      tel.: +354-472-1551, website: www.sfk.is
  15. Keflavik International Airport
    1. Airport Buses: A service is operated between Reykjavík and Keflavík International Airport. Buses leave Reykjavík from the BSÍ bus terminal 2.5 hours before flight departure. The drive from the airport to Reykjavík takes about 30 minutes.
  16. How cold does it get?
    1. Thanks to the Gulf Stream, Iceland enjoys a cool temperate maritime climate: cool in summer and fairly mild in winter. However, the weather is very unpredictable and tourists should be prepared for the unexpected.  The north and east are often the warmest parts in the summer.

 




West Iceland

Towns & Villages

The population centres in West Iceland are as varied as they are many. Ten places have over 50 residents and Akranes is the most densely populated with 6,500 inhabitants. 
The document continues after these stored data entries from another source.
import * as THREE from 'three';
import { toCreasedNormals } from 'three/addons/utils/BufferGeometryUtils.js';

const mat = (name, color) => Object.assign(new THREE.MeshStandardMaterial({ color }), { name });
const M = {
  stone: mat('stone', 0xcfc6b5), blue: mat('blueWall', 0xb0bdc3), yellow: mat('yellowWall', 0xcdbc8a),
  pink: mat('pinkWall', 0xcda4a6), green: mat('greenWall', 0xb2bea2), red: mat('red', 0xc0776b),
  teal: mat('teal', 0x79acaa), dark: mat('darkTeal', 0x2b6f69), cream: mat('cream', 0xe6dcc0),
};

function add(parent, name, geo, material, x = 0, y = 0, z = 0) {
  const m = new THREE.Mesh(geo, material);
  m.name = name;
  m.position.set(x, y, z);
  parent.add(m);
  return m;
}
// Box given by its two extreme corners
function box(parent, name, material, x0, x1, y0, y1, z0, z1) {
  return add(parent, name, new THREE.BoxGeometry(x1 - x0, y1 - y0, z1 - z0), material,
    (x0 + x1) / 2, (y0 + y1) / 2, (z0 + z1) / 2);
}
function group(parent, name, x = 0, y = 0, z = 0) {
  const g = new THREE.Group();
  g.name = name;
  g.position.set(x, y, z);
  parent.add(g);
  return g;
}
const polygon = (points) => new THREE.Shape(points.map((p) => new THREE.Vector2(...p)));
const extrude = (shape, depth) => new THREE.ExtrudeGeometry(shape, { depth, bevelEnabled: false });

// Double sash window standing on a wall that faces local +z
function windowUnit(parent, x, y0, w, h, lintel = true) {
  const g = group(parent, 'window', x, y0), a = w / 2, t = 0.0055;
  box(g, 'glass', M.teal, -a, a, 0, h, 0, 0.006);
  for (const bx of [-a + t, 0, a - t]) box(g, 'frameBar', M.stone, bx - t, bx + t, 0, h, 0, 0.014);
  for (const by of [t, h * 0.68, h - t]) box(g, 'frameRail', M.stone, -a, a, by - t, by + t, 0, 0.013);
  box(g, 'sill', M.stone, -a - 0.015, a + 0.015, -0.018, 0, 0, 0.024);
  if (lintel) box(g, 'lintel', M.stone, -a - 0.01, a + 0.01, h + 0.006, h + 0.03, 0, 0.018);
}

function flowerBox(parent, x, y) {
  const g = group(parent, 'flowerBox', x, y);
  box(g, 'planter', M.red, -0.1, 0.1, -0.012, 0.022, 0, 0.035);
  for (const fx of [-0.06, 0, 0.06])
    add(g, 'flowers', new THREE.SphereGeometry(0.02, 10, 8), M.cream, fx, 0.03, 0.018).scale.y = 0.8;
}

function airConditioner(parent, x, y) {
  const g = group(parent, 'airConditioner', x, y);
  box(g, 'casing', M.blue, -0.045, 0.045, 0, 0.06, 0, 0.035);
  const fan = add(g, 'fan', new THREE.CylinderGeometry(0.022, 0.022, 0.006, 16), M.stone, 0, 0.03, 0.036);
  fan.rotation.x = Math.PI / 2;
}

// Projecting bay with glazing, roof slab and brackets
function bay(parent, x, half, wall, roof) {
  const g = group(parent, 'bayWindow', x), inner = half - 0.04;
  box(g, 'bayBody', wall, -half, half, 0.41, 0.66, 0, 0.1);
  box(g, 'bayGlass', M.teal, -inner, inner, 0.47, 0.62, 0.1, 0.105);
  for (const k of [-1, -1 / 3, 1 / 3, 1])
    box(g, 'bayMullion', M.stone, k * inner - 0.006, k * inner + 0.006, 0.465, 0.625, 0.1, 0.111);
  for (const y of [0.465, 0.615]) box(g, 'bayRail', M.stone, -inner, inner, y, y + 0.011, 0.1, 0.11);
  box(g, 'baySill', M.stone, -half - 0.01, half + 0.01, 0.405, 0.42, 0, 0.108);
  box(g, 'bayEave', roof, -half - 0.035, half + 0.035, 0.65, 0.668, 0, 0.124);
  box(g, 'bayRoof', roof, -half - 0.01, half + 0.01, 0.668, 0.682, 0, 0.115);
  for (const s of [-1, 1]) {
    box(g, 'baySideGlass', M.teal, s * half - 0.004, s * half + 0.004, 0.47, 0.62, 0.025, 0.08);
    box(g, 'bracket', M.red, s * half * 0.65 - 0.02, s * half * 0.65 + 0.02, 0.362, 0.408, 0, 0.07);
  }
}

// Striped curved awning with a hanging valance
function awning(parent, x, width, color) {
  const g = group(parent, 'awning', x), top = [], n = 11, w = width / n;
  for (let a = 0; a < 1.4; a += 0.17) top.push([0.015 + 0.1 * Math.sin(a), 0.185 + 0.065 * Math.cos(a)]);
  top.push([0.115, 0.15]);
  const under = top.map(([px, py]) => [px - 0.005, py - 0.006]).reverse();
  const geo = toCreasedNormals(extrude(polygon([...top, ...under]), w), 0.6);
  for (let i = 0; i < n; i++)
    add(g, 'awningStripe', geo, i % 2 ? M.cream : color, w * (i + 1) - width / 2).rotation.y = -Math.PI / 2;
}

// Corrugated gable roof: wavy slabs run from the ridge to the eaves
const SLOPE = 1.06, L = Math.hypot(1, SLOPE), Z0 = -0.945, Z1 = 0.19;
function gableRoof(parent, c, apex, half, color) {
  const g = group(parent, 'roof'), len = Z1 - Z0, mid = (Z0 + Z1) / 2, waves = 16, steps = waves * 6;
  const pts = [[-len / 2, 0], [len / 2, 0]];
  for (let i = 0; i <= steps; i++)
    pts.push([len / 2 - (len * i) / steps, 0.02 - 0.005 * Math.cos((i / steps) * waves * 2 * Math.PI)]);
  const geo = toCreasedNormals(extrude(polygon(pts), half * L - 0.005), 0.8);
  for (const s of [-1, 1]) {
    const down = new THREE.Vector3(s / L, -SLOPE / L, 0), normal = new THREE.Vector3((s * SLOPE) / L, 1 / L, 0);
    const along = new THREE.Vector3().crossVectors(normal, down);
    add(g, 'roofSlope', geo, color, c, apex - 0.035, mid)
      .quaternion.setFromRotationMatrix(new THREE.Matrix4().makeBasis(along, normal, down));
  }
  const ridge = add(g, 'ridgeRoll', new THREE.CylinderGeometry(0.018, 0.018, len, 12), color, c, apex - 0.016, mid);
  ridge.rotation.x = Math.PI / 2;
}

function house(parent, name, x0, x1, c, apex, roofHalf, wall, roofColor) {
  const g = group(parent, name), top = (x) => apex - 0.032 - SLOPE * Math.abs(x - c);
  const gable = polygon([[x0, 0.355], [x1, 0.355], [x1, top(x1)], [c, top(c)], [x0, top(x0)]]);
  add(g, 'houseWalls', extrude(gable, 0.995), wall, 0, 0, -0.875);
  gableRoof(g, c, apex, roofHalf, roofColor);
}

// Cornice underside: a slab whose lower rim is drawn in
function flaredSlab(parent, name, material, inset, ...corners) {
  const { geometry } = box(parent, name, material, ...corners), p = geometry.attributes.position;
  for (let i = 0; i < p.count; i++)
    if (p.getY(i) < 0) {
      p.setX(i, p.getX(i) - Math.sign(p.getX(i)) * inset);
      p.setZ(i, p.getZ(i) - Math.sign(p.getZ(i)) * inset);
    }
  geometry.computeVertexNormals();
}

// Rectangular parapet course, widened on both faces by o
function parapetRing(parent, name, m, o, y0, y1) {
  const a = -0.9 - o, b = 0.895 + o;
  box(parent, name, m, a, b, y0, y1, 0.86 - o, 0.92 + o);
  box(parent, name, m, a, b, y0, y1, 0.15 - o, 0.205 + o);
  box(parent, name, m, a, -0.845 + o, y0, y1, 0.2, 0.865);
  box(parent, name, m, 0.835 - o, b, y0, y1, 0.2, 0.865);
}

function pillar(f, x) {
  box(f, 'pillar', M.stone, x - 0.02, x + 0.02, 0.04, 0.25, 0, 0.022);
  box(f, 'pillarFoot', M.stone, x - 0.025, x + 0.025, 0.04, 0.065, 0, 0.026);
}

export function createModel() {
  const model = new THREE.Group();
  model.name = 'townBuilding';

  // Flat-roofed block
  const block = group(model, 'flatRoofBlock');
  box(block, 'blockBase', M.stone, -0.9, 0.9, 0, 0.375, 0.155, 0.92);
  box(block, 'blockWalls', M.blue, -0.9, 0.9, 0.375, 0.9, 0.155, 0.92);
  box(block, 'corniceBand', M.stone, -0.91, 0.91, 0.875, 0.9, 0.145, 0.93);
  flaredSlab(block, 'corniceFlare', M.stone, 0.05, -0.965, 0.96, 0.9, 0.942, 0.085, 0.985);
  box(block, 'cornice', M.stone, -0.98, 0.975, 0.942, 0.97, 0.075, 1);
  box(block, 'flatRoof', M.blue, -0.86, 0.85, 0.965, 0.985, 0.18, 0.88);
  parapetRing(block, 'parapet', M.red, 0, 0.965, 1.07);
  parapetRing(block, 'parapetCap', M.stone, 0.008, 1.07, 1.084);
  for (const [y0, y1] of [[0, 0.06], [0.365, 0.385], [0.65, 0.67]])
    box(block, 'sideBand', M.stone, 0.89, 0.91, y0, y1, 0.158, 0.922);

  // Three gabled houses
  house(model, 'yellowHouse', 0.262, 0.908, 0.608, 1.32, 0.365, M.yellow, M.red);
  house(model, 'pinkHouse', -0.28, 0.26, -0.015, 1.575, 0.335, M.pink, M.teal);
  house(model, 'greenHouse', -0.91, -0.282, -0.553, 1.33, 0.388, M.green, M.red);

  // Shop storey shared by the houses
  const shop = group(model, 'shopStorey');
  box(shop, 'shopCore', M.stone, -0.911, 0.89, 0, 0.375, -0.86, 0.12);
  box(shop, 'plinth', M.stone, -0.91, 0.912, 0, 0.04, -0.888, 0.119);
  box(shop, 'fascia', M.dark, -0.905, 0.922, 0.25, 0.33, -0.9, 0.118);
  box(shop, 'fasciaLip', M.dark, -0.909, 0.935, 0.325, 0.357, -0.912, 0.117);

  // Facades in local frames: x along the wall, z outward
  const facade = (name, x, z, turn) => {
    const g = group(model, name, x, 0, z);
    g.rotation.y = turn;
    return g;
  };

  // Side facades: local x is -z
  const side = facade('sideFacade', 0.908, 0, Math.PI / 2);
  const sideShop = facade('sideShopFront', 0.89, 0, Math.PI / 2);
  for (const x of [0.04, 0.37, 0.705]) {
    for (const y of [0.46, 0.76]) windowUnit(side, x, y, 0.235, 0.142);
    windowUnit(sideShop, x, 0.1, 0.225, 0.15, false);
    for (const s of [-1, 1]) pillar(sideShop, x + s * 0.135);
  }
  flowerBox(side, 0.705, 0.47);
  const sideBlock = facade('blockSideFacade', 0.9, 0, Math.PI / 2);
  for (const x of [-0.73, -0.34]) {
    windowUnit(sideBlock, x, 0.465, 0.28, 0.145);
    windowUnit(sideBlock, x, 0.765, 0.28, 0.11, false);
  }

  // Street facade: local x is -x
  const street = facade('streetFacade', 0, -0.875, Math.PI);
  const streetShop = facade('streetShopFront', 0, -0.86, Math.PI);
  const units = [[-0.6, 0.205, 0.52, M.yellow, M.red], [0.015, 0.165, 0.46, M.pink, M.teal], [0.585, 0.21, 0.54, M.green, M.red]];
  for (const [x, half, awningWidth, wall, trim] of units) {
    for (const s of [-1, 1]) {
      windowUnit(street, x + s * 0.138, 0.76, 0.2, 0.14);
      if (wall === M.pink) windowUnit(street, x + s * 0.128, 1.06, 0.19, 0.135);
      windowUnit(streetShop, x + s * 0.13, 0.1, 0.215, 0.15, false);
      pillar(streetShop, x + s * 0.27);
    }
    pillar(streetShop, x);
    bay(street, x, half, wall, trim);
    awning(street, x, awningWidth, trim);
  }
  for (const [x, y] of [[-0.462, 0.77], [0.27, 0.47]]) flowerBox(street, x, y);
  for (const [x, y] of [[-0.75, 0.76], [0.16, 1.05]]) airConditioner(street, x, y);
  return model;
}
All of the larger communities put ever-increasing emphasis on dynamic tourism where a wide selection of recreation and services are offered.   

Explore map by categories

Map Hellissandur, Rif Grundarfjörður Stykkishólmur Búðardalur Dalir Arnarstapi Hellnar Snæfellsnes Bifröst Húsafell Reykholt Borgarfjörður Hvanneyri Borgarnes Hvalfjörður Akranes Ólafsvík